10 Minutes of This Will Make Every Workout More Effective

workout recovery

(Getty Images)

About five or six years ago when I first started taking fitness semi-seriously (and by seriously, I mean I signed up to a basic gym membership), I had NFI what I was doing. My usual routine involved punishing myself on the treadmill for 30—45 minutes, followed by bashing out a few reps on any machine that had instructions about how to use it printed on the side. I’d usually wake up the following morning in some kind of discomfort, ranging from mild pain to full-blown agony, partially because my form was terrible, but mostly because I skipped one of the most important aspects of a workout: Recovery.

Years later, with a personal training course and thousands of hours at the gym under my belt, I’m somewhat less naive about the importance of stretching post-workout and religiously carve out 15 minutes for a basic yoga sequence or some hefty stretching any time I work up a sweat–and I’ll let you in on a little secret: Those few minutes have completely changed the way I feel about exercise, and make the next workout considerably easier. Benefits I’ve noticed include; improved flexibility (you should see my back bend), and my next-day workouts are much more palatable (read: less painful)

workout recovery

(Getty Images)

I’m not alone in thinking this: Recovery is becoming a major focus at buzzy gyms around the country, including national chain, 24 Hour FitnessJill Miller, the qualified trainer who developed the gym’s new “Treat While You Train” program explained that in addition to basic stretching, you (and I!) should also be practicing self-myofascial massage (massage using foam rollers and special balls) to help muscles recover.
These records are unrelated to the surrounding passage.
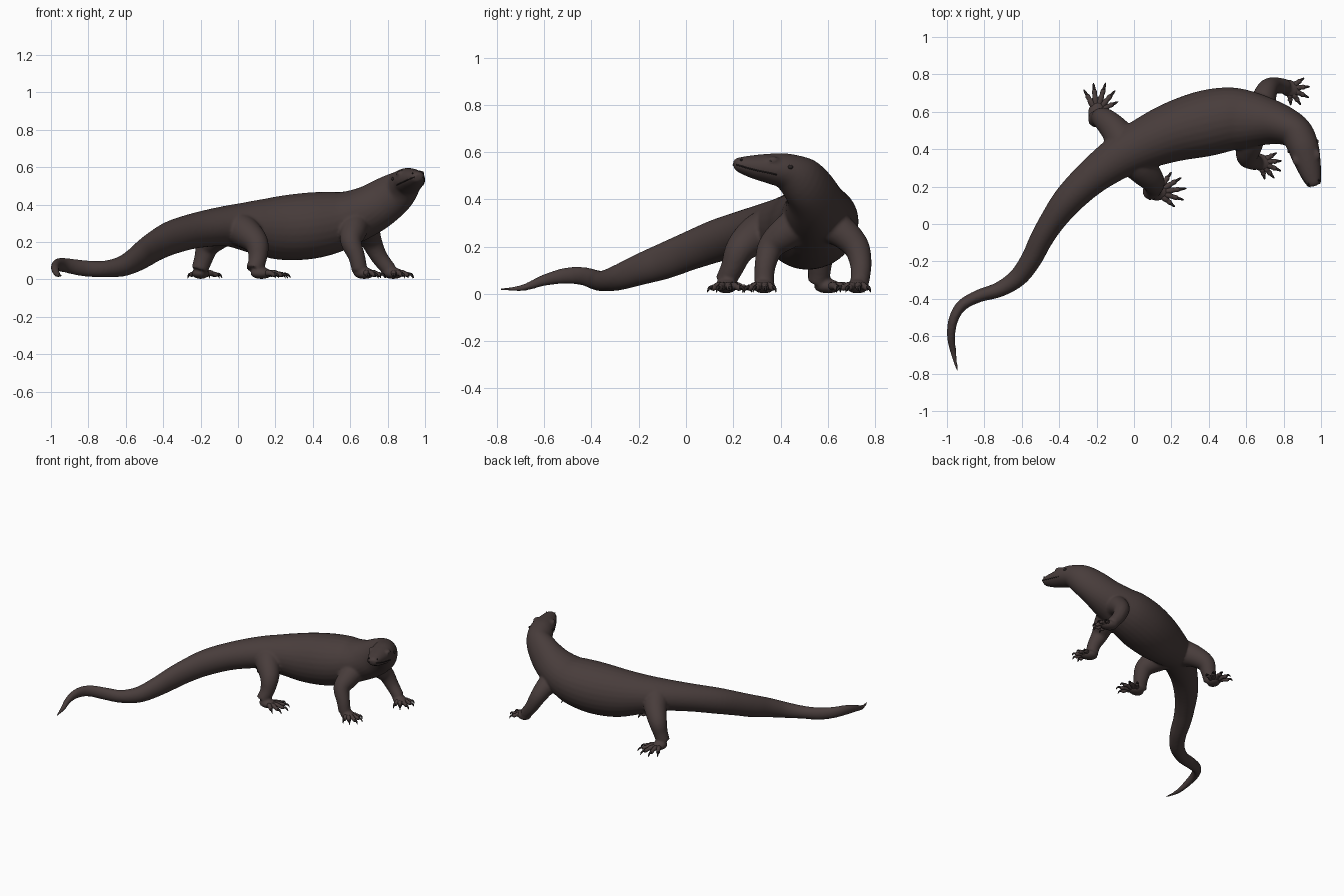
import bpy, bmesh, math
from mathutils import Vector, Matrix

cube = bpy.data.objects.get("Cube")
if cube:
    bpy.data.objects.remove(cube, do_unlink=True)


def material(name, colour):
    mat = bpy.data.materials.new(name)
    mat.use_nodes = True
    mat.diffuse_color = (*colour, 1)
    bsdf = next(n for n in mat.node_tree.nodes if n.type == 'BSDF_PRINCIPLED')
    bsdf.inputs["Base Color"].default_value = (*colour, 1)
    bsdf.inputs["Roughness"].default_value = 0.7
    return mat


SKIN = material("dark brown skin", (0.065, 0.046, 0.044))
DARK = material("near black claw", (0.022, 0.017, 0.017))
UP = Vector((0, 0, 1))
SIDEWAYS = Vector((1, 0, 0))


def sample(stations, u):
    """Smoothly interpolate every value of the stations at position u."""
    last = len(stations) - 1
    i = min(int(u), last - 1)
    f = u - i
    a, b, c, d = (stations[min(max(k, 0), last)] for k in range(i - 1, i + 3))
    return [q + 0.5 * f * (r - p + f * (2 * p - 5 * q + 4 * r - s + f * (3 * (q - r) + s - p)))
            for p, q, r, s in zip(a, b, c, d)]


def section_point(stations, u, angle, ref=UP):
    """Point on the skin at position u along the path, angle around it."""
    last = len(stations) - 1
    x, y, z, wide, high = sample(stations, u)
    ahead = Vector(sample(stations, min(u + 0.1, last))[:3])
    behind = Vector(sample(stations, max(u - 0.1, 0))[:3])
    tangent = (ahead - behind).normalized()
    side = tangent.cross(ref).normalized()
    top = side.cross(tangent)
    return (Vector((x, y, z)) + side * max(wide, 0.001) * math.cos(angle)
            + top * max(high, 0.001) * math.sin(angle))


def loft(bm, stations, ref=UP, sides=28, steps=5):
    """Closed tube skinned through elliptical stations."""
    rings = []
    count = (len(stations) - 1) * steps
    for k in range(count + 1):
        rings.append([bm.verts.new(section_point(stations, k / steps, math.tau * j / sides, ref))
                      for j in range(sides)])
    faces = [bm.faces.new(rings[0]), bm.faces.new(rings[-1])]
    for lower, upper in zip(rings, rings[1:]):
        for j in range(sides):
            n = (j + 1) % sides
            faces.append(bm.faces.new((lower[j], lower[n], upper[n], upper[j])))
    bmesh.ops.recalc_face_normals(bm, faces=faces)


def ball(bm, centre, size, turn=0):
    matrix = (Matrix.Translation(centre) @ Matrix.Rotation(turn, 4, 'Z')
              @ Matrix.Diagonal((*size, 1)))
    bmesh.ops.create_uvsphere(bm, u_segments=20, v_segments=12, radius=1, matrix=matrix)


def finish(bm, name, mat):
    mesh = bpy.data.meshes.new(name)
    bm.to_mesh(mesh)
    bm.free()
    mesh.materials.append(mat)
    mesh.polygons.foreach_set("use_smooth", [True] * len(mesh.polygons))
    obj = bpy.data.objects.new(name, mesh)
    bpy.context.collection.objects.link(obj)
    return obj


# Spine from tail tip to snout: x, y, z, half width, half height
spine = [
    (-.945, -.785, .02, .005, .005), (-.965, -.69, .026, .016, .014),
    (-.978, -.6, .058, .022, .024), (-.965, -.51, .077, .026, .034),
    (-.92, -.435, .075, .03, .039), (-.83, -.385, .06, .034, .043),
    (-.72, -.35, .055, .041, .044), (-.62, -.285, .07, .05, .055),
    (-.55, -.19, .105, .056, .067), (-.5, -.09, .14, .061, .077),
    (-.44, .01, .18, .068, .082), (-.35, .13, .225, .082, .09),
    (-.22, .255, .262, .096, .095), (-.06, .37, .285, .119, .109),
    (.08, .44, .28, .141, .141), (.22, .495, .275, .161, .17),
    (.37, .535, .285, .176, .178), (.5, .56, .305, .171, .167),
    (.6, .56, .33, .156, .145), (.7, .55, .37, .13, .132),
    (.79, .53, .425, .106, .122), (.865, .49, .478, .09, .105),
    (.9, .425, .518, .084, .078), (.92, .36, .53, .077, .065),
    (.94, .29, .538, .061, .051), (.955, .24, .545, .046, .037),
    (.965, .212, .55, .032, .025), (.968, .203, .55, .014, .012)]

# Legs from inside the body to the ankle: x, y, z, radius
legs = {
    "front_right": [(.63, .49, .3, .08), (.615, .42, .255, .072), (.605, .36, .2, .057),
                    (.635, .335, .12, .045), (.65, .33, .05, .042)],
    "front_left": [(.67, .58, .3, .08), (.69, .655, .265, .068), (.715, .72, .2, .056),
                   (.755, .74, .12, .045), (.81, .735, .05, .04)],
    "hind_right": [(-.02, .38, .28, .1), (.04, .3, .25, .085), (.1, .23, .19, .064),
                   (.105, .195, .11, .049), (.085, .165, .05, .044)],
    "hind_left": [(-.05, .42, .28, .1), (-.1, .5, .24, .078), (-.16, .56, .18, .062),
                  (-.185, .565, .11, .05), (-.205, .56, .05, .045)]}

# Feet: palm x, palm y, first toe angle, last toe angle, reach
feet = {"front_right": (.675, .33, 30, -75, .115), "front_left": (.83, .725, 35, -85, .11),
        "hind_right": (.125, .17, 55, -40, .15), "hind_left": (-.2, .6, 120, 25, .155)}

# Body, legs and palms fused into one skin
bm = bmesh.new()
loft(bm, spine)
for name, path in legs.items():
    loft(bm, [(*p, p[3]) for p in path], SIDEWAYS, 20)
    x, y, start, end, reach = feet[name]
    ball(bm, (x, y, .032), (.06, .046, .03), math.radians((start + end) / 2))

# Brow ridges
EYES = {"right": math.radians(142), "left": math.radians(38)}
for angle in EYES.values():
    ball(bm, section_point(spine, 23.15, angle) * 1.0 - UP * .004, (.018, .028, .017), .25)

body = finish(bm, "body", SKIN)
remesh = body.modifiers.new("fuse", 'REMESH')
remesh.mode = 'VOXEL'
remesh.voxel_size = 0.008
remesh.use_smooth_shade = True
soften = body.modifiers.new("soften", 'SMOOTH')
soften.factor = 0.5
soften.iterations = 6

# Toes with knuckles, and hooked claws
for name, (x, y, start, end, reach) in feet.items():
    toes, claws = bmesh.new(), bmesh.new()
    for k in range(5):
        angle = math.radians(start + (end - start) * k / 4)
        heading = Vector((math.cos(angle), math.sin(angle), 0))
        length = reach * (0.88, 1, 1.05, 0.98, 0.82)[k]

        def along(part, height, radius):
            return (*(Vector((x, y, height)) + heading * length * part), radius, radius)

        loft(toes, [along(.2, .032, .017), along(.45, .034, .016), along(.58, .03, .012),
                    along(.7, .026, .0135), along(.8, .022, .007)], sides=12, steps=3)
        loft(claws, [along(.74, .026, .009), along(.86, .028, .007),
                     along(.95, .019, .005), along(1, .006, .001)], sides=8, steps=3)
    finish(toes, name + "_toes", SKIN)
    finish(claws, name + "_claws", DARK)

# Mouth line running round the snout
bm = bmesh.new()
for flip in (False, True):
    line = []
    for k in range(11):
        u = 22.9 + 3.5 * k / 10
        angle = -math.radians(22 - k)
        point = section_point(spine, u, math.pi - angle if flip else angle)
        line.append((*point, .003, .003))
    loft(bm, line, sides=8, steps=2)
finish(bm, "mouth_line", DARK)

# Eyes, nostrils and ear openings
for side, angle in EYES.items():
    left = side == "left"
    for part, u, tilt, size in (("eye", 23.25, 30, .011), ("nostril", 25.6, 40, .005),
                                ("ear", 22.2, 12, .009)):
        bm = bmesh.new()
        turn = math.radians(tilt if left else 180 - tilt)
        ball(bm, section_point(spine, u, turn), (size * .8, size * 1.2, size), .25)
        finish(bm, side + "_" + part, DARK)
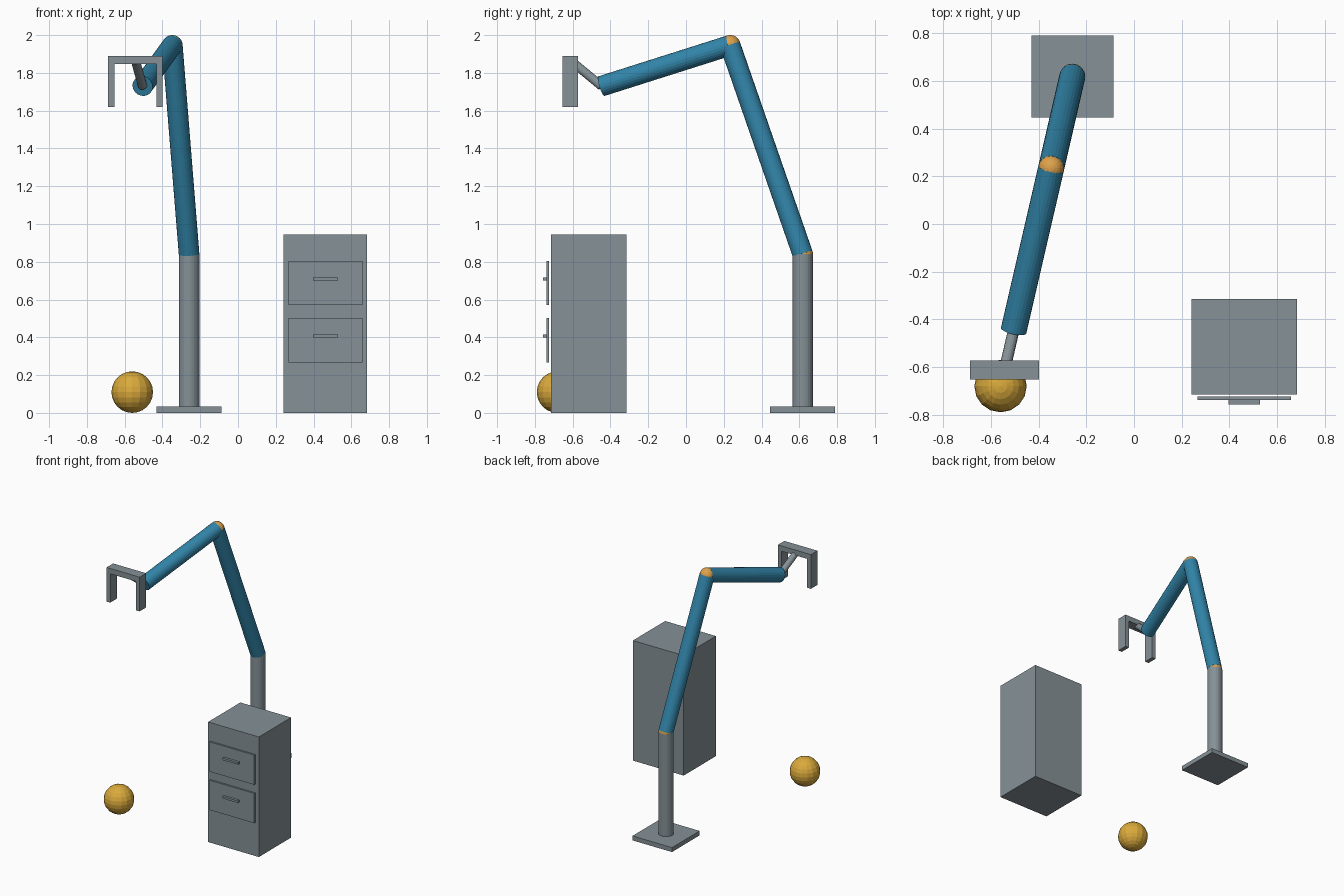
import bpy
from mathutils import Vector

if "Cube" in bpy.data.objects:
    bpy.data.objects.remove(bpy.data.objects["Cube"])


def material(name, rgb):
    m = bpy.data.materials.new(name)
    m.diffuse_color = (*rgb, 1)
    m.use_nodes = True
    m.node_tree.nodes["Principled BSDF"].inputs["Base Color"].default_value = m.diffuse_color
    return m


GREY = material("steel grey", (0.235, 0.285, 0.310))
BLUE = material("arm blue", (0.032, 0.235, 0.400))
ORANGE = material("joint orange", (0.73, 0.36, 0.07))
GOLD = material("ball gold", (0.70, 0.40, 0.045))


def finish(name, mat):
    o = bpy.context.object
    o.name = name
    o.data.materials.append(mat)
    return o


def box(name, lo, hi, mat=GREY):
    lo, hi = Vector(lo), Vector(hi)
    bpy.ops.mesh.primitive_cube_add(size=1, location=(lo + hi) / 2)
    bpy.context.object.scale = hi - lo
    return finish(name, mat)


def rod(name, a, b, r, mat, sides=24):
    a, b = Vector(a), Vector(b)
    bpy.ops.mesh.primitive_cylinder_add(vertices=sides, radius=r, depth=(b - a).length,
                                        location=(a + b) / 2)
    bpy.context.object.rotation_euler = (b - a).to_track_quat('Z', 'Y').to_euler()
    return finish(name, mat)


def ball(name, c, r, mat):
    bpy.ops.mesh.primitive_uv_sphere_add(segments=16, ring_count=12, radius=r, location=c)
    return finish(name, mat)


# Joint positions: the whole arm lies in one upright plane
R = 0.0545
BX, BY = -0.259, 0.618


def on_arm(y, z):
    return (BX + (y - BY) * 0.231, y, z)


shoulder = on_arm(BY, 0.84)
elbow = on_arm(0.234, 1.946)
wrist = on_arm(-0.447, 1.730)
hand = on_arm(-0.612, 1.866)

# Stand
box("base_plate", (BX - 0.172, BY - 0.172, 0), (BX + 0.172, BY + 0.172, 0.035))
rod("column", (BX, BY, 0.02), shoulder, R, GREY)

# Arm and joints
ball("shoulder_joint", shoulder, R, ORANGE)
rod("upper_arm", shoulder, elbow, R, BLUE)
ball("elbow_joint", elbow, R, ORANGE)
rod("forearm", elbow, wrist, R, BLUE)
rod("wrist_rod", wrist, hand, 0.024, GREY, 16)

# Gripper: a crossbar with two fingers
gx, y0, y1 = hand[0], -0.653, -0.572
box("gripper_bar", (gx - 0.144, y0, 1.847), (gx + 0.144, y1, 1.889))
for side, x in (("left", gx - 0.144), ("right", gx + 0.112)):
    box("gripper_finger_" + side, (x, y0, 1.62), (x + 0.032, y1, 1.85))

# Ball on the floor
ball("floor_ball", (-0.56, -0.68, 0.11), 0.11, GOLD)

# Cabinet with two drawers
box("cabinet", (0.241, -0.716, 0), (0.683, -0.315, 0.945))
for i, z in enumerate((0.385, 0.687)):
    box(f"drawer_front_{i}", (0.267, -0.738, z - 0.117), (0.658, -0.724, z + 0.117))
    box(f"drawer_handle_{i}", (0.396, -0.757, z + 0.015), (0.529, -0.736, z + 0.031))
“Stretching and self-myofascial massage are a potent cocktail for post-exercise recovery. Together they help to decrease the inflammatory chemicals that are released from strenuous exercise. These same inflammatory chemicals make your muscles feel tender, sore and stiff, but with a conscious recovery approach, you will be less sore and your muscles will repair more quickly,” Miller said. In fact, a recent study shows that massage and stretching reduces pain and will promote recovery from exercise-induced injury.

workout recovery

(Getty Images)

Not only will this combination help you ease those day-after aches, post-workout, it can help you sleep, and promote toning and weight loss. “Stretching also cues your nervous system to tune down its overstimulation from exercise, it signals your parasympathetic nervous system, also known as the rest/digest/repair system, to become dominant. This helps you to sleep more deeply and maintain mental calm. Stretching can be a helpful component of weight loss to keep you mobile, relaxed and supple.”

recovery workout

(Jill Miller)

Ab workout

Rest your abdomen on a soft, inflated ball (like this) and breathe deeply into your belly while attempting to flatten the ball with each inhalation. Repeat for 10 breaths. Then begin to slowly move from side-to-side so that the ball massages into all the soft tissues at the front of the core. “This helps to stretch the layers of abdominal myofascial and puts you in touch with your breath muscles. It ultimately relaxes your nervous system,” explained Miller.

recover workout

(Jill Miller)

Rib rock

Place two grippy Yoga Tune Up Balls or tennis balls along the side of the spine in the upper back region. Breathe slowly into the ribs and rock from side-to-side and allow the balls to massage in towards the rib joints. Repeat this for one or two minutes minutes on left side of spine, then switch sides.Then, move the balls into the lower thoracic spine and ribs and repeat. “This frees up intercostal tension, mobilizes the spine and massages deep back musculature,” Miller said.

recovery workout

(Jill Miller)

Coreso leg lifts

Lay on a yoga mat with a block or large book under your pelvis and engage the following actions: Reach the arms overhead and externally rotate them so that the hands hold on to the sides of the yoga mat and attempt to pull the mat apart. Stretch the right let towards the ceiling (if hamstrings are tight, bend the knee), lower the left leg towards the ground without touching the floor, but do not allow the spine to lose its stability or natural curves. Breathe for one full minute on each side while remaining stable.

“This pose lengthens the hip flexors while simultaneously giving you a gentle inversion. The inversion helps to slow down your physiology so that your heart rate slows down and you can breathe more deeply for relaxation,” explained Miller.

workout recovery

(Jill Miller)

Neck gnar

Place an alpha or plus ball  just above your collar bone and lean into a corner as shown. Take five or 10 deep breaths and then make slow motion moves with your shoulder and head for anotherfive or 10 breaths. Then switch sides.

“Your anterior neck is one of the most tension ridden spots on the body because of computer and text use. This spot restores motion to these tissues and also deeply sedates your nervous system,” Miller said.

workout recover

(Jill Miller)

Courageous ball backbend

Lie down with a Courageous Ball behind your ribcage. Bend your knees to minimize back stress, then breathe in for a slow count of four. Breathe out for a slow count of eight. “This pose restores the resting length of the chest muscles that can get overworked from planks, presses and push-ups,” Miller said.

share